Work required »
Report all lines of the records that contain "None".

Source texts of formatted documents
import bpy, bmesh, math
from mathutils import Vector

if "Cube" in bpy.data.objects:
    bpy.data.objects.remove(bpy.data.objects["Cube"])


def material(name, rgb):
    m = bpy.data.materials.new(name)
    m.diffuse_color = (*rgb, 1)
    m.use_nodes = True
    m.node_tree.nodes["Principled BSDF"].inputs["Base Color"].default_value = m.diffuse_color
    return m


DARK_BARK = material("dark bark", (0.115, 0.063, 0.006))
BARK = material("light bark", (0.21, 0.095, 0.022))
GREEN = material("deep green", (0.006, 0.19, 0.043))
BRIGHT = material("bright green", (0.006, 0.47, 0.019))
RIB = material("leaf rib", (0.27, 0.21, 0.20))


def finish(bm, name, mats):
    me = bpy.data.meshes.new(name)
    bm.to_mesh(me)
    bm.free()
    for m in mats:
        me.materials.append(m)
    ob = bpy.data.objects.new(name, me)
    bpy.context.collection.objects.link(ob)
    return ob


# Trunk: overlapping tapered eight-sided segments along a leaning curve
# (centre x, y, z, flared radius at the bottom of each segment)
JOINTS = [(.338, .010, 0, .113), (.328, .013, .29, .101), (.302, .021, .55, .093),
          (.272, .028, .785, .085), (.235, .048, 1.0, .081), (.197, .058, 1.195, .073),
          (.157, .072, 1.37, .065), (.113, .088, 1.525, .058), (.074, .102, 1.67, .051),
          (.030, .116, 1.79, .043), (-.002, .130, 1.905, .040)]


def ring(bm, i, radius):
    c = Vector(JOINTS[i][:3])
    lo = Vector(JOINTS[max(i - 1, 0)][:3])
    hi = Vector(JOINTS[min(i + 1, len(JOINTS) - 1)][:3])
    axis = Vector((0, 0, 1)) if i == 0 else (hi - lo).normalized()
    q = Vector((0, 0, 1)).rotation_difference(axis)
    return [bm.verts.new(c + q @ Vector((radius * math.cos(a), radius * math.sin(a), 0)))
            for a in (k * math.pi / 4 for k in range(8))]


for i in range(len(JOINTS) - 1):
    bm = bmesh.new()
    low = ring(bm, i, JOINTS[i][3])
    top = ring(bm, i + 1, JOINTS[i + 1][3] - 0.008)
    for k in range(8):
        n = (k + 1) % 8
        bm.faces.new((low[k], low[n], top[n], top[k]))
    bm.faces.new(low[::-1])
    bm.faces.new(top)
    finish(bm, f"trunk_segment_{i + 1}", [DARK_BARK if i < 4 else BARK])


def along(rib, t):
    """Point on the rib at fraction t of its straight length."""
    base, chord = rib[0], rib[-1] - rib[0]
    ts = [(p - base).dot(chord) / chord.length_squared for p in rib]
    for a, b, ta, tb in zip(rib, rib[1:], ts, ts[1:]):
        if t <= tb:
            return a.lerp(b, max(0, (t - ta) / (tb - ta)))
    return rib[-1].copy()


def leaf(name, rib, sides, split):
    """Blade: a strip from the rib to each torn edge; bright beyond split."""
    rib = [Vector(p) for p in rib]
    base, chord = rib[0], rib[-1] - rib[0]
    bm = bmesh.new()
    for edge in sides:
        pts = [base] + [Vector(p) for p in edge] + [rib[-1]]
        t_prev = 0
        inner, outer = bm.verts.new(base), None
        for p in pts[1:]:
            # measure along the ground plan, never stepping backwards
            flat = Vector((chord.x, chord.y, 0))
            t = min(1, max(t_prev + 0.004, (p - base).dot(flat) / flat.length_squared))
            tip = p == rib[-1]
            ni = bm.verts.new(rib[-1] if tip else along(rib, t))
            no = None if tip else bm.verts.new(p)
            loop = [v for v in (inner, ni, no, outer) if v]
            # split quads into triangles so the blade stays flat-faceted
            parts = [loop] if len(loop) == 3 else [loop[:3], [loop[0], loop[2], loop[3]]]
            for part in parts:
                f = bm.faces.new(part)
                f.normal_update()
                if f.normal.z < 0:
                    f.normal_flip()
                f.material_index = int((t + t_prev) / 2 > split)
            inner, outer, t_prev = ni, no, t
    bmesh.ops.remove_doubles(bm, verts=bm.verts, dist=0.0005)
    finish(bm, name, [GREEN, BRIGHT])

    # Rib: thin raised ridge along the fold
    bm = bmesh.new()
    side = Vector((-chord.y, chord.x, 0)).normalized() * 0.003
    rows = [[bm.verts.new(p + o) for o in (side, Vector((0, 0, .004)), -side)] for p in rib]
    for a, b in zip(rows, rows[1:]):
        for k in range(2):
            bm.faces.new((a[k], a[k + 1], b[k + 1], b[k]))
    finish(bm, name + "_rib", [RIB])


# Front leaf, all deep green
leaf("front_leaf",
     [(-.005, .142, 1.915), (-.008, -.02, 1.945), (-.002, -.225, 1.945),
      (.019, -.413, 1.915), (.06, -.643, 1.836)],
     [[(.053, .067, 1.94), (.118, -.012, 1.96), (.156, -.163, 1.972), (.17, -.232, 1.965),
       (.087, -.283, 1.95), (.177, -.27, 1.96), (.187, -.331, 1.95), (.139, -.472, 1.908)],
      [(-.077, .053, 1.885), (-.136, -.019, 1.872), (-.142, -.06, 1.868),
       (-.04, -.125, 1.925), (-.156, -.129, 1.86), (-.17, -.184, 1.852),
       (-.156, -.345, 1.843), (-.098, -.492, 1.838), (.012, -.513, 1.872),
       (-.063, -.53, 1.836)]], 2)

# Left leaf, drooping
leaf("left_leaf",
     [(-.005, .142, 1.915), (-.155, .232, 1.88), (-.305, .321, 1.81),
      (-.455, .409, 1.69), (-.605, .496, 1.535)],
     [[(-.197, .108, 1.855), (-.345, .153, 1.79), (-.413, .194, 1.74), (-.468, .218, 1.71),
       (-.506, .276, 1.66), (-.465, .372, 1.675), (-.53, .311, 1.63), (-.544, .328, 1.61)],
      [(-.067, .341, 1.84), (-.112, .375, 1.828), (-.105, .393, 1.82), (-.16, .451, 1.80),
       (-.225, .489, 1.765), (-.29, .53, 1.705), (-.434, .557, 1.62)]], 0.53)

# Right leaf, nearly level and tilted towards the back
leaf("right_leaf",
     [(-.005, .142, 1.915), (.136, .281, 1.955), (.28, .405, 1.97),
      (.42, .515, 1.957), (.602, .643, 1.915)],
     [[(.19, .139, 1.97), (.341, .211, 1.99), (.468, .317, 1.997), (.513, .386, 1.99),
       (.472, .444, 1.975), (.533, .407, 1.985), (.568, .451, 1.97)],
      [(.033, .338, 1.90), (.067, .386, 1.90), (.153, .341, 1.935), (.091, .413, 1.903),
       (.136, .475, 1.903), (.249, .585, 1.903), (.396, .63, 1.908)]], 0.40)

Result of the exercise »
        inner, outer = bm.verts.new(base), None
            no = None if tip else bm.verts.new(p)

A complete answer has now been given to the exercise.